**TASK REQUIREMENTS**.
Each line below that contains the word "mirrored" must be copied.

──────── DATA ────────

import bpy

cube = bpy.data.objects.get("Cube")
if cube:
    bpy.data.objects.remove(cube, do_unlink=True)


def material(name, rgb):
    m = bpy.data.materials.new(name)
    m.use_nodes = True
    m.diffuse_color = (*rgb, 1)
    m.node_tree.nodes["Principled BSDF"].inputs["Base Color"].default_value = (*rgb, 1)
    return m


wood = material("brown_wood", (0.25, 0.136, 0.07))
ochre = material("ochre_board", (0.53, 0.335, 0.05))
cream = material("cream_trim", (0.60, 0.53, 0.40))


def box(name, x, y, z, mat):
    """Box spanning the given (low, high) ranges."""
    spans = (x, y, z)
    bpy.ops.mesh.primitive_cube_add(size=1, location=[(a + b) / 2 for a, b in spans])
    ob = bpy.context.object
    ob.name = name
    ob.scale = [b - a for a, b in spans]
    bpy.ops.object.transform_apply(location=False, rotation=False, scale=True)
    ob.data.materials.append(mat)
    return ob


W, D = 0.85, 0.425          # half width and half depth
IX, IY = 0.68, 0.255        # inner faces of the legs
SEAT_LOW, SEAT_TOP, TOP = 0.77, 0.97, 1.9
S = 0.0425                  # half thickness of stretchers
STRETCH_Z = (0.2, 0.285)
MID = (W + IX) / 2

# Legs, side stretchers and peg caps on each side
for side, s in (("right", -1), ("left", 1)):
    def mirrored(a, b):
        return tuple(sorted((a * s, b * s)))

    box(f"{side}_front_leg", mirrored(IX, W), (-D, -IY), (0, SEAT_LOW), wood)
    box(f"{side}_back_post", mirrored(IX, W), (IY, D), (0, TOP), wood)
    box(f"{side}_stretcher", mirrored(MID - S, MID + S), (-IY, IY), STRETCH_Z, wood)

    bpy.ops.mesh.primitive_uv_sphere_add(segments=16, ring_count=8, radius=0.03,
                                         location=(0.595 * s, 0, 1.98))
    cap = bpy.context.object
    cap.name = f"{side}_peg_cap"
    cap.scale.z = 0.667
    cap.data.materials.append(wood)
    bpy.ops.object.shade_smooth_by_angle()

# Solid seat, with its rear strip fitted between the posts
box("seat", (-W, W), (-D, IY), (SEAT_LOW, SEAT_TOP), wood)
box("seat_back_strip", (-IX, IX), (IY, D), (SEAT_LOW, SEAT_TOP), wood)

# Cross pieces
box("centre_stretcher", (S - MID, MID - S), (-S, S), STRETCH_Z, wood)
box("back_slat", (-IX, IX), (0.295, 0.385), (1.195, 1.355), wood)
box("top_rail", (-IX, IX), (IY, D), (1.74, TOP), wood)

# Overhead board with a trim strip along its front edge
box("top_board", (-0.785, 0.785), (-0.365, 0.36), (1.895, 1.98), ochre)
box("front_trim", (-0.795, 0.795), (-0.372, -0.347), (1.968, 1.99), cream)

────────

**RESULT OF THIS EXERCISE**.
    def mirrored(a, b):
    box(f"{side}_front_leg", mirrored(IX, W), (-D, -IY), (0, SEAT_LOW), wood)
    box(f"{side}_back_post", mirrored(IX, W), (IY, D), (0, TOP), wood)
    box(f"{side}_stretcher", mirrored(MID - S, MID + S), (-IY, IY), STRETCH_Z, wood)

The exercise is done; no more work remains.